Once the line containing "0.009, 0.004), METAL, AT)" is located, give it again exactly, together with each line that follows it to the end of the entries, and add nothing else.

─── EXERCISE INPUTS

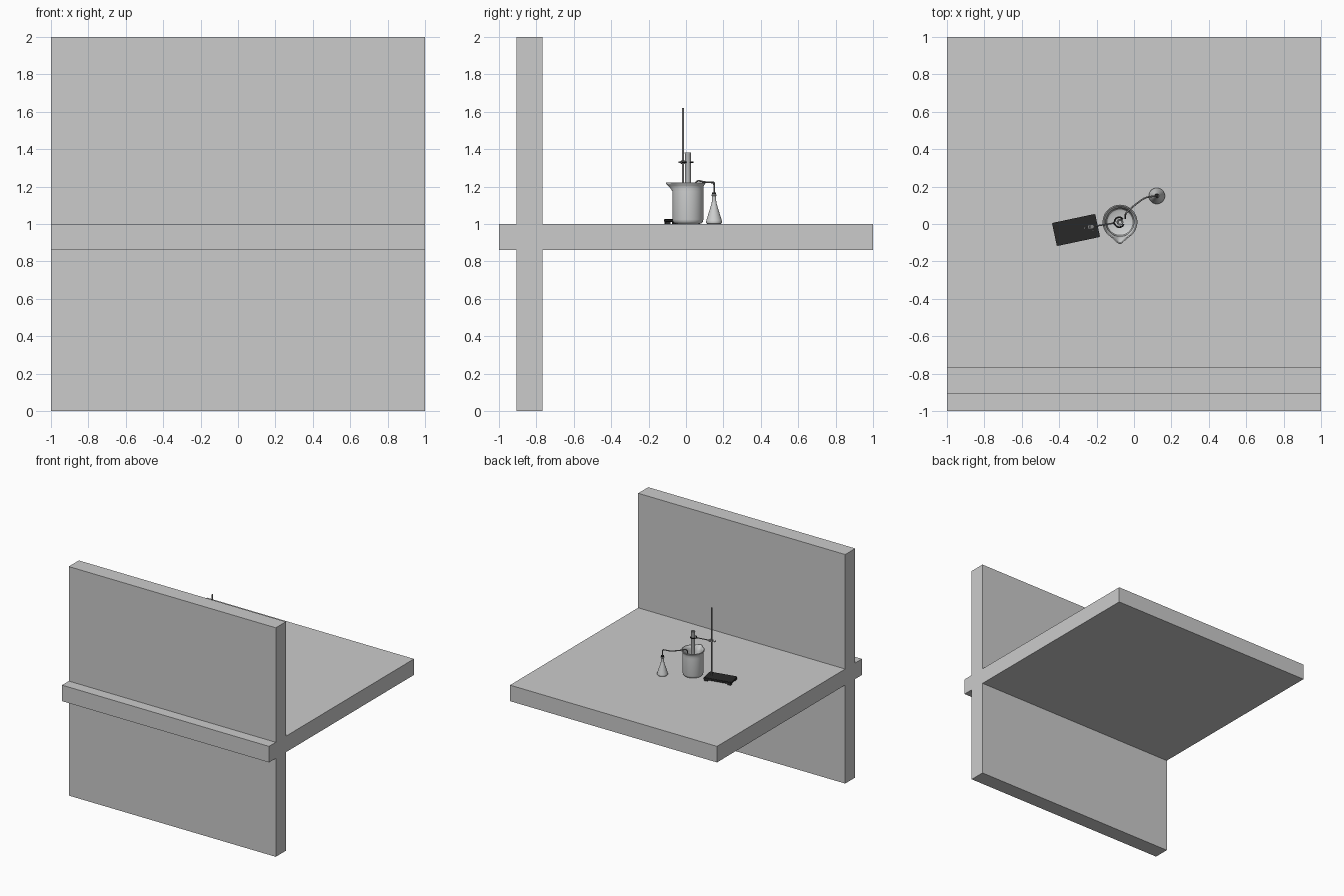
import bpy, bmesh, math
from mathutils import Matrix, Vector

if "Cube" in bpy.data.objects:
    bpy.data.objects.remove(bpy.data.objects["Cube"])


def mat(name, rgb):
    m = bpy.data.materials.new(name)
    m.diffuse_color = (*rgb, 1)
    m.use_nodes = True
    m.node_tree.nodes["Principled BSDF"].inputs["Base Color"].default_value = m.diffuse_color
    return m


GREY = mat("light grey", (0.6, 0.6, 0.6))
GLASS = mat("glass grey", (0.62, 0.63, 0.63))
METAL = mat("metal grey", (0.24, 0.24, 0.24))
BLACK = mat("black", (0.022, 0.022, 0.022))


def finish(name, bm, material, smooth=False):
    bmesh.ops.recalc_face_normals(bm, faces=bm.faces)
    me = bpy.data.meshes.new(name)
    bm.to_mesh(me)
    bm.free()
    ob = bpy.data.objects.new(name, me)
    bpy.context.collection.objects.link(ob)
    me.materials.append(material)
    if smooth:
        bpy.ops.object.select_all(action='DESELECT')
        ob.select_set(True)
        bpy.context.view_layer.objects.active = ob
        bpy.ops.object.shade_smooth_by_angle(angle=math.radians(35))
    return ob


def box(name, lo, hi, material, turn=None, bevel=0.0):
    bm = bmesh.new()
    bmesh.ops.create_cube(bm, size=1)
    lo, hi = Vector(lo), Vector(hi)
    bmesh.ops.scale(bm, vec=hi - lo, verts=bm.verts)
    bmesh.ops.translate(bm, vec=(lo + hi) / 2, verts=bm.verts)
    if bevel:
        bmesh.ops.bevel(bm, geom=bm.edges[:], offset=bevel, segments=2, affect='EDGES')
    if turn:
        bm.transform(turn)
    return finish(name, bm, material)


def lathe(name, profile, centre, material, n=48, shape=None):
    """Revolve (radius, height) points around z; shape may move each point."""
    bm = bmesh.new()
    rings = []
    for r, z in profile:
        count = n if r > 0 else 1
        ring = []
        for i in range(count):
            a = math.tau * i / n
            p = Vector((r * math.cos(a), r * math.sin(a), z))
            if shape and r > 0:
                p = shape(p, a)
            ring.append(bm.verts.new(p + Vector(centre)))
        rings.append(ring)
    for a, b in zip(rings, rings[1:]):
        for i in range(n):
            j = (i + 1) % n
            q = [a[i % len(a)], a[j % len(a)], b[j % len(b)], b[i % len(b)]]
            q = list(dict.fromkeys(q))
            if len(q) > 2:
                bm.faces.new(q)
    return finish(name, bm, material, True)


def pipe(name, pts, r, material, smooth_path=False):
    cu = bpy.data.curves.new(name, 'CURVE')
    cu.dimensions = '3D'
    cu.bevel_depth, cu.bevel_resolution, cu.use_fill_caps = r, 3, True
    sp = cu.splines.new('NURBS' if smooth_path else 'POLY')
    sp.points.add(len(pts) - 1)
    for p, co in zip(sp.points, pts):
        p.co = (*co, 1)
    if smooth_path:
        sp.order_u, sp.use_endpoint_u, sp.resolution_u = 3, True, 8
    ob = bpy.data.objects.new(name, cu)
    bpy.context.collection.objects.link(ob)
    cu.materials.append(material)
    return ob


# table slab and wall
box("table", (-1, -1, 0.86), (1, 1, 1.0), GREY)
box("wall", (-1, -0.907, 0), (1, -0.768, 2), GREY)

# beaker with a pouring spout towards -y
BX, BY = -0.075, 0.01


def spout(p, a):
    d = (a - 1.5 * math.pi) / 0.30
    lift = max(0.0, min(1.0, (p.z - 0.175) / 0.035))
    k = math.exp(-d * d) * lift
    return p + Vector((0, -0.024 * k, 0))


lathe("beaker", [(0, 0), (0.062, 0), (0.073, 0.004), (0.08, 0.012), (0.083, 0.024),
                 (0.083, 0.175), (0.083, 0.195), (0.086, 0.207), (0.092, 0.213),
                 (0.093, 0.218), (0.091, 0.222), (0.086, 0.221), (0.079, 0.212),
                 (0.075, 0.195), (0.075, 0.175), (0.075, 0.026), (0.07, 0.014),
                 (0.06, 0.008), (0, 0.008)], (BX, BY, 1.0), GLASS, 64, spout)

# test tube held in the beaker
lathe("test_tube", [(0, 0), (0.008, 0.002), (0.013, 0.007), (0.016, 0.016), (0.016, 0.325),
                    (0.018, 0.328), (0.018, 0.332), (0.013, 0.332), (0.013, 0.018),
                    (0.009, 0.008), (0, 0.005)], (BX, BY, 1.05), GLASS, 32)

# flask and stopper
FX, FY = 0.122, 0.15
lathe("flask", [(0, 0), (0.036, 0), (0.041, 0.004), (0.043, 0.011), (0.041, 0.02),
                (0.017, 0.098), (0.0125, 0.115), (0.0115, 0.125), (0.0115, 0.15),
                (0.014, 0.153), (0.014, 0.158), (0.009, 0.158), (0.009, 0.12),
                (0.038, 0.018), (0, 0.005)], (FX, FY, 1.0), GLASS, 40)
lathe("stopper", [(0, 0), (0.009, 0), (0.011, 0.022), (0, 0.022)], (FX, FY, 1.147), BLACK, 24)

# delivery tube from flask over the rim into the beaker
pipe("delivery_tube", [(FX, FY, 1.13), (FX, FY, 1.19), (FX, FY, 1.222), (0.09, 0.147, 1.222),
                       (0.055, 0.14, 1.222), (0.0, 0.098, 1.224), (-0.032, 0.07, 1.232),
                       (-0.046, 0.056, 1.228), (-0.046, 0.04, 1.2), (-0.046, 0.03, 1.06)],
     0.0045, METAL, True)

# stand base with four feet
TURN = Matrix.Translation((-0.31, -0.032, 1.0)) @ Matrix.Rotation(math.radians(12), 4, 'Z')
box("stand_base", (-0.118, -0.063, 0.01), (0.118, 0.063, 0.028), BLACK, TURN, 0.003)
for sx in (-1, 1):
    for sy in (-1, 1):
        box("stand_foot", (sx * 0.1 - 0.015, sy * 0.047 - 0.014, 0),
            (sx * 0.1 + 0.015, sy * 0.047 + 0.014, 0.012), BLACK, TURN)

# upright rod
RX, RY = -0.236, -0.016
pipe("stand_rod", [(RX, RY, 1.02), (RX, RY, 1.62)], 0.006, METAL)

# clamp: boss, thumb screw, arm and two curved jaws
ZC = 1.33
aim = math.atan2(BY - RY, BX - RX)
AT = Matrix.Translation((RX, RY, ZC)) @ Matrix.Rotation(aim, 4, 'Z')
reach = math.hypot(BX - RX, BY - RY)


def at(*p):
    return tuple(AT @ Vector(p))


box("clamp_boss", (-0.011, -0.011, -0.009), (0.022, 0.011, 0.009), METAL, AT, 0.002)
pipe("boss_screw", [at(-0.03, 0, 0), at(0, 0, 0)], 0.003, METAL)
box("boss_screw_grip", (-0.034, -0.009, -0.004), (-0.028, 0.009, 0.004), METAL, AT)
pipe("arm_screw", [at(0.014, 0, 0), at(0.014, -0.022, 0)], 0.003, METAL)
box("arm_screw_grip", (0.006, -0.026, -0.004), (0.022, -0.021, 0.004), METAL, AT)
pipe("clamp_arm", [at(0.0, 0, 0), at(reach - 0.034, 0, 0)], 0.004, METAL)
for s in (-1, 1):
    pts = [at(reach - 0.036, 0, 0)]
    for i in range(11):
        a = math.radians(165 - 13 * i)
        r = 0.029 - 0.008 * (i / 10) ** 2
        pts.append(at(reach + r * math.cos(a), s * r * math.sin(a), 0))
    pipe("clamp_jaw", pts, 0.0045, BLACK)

──────

- OUTPUT OF THE EXERCISE
box("boss_screw_grip", (-0.034, -0.009, -0.004), (-0.028, 0.009, 0.004), METAL, AT)
pipe("arm_screw", [at(0.014, 0, 0), at(0.014, -0.022, 0)], 0.003, METAL)
box("arm_screw_grip", (0.006, -0.026, -0.004), (0.022, -0.021, 0.004), METAL, AT)
pipe("clamp_arm", [at(0.0, 0, 0), at(reach - 0.034, 0, 0)], 0.004, METAL)
for s in (-1, 1):
    pts = [at(reach - 0.036, 0, 0)]
    for i in range(11):
        a = math.radians(165 - 13 * i)
        r = 0.029 - 0.008 * (i / 10) ** 2
        pts.append(at(reach + r * math.cos(a), s * r * math.sin(a), 0))
    pipe("clamp_jaw", pts, 0.0045, BLACK)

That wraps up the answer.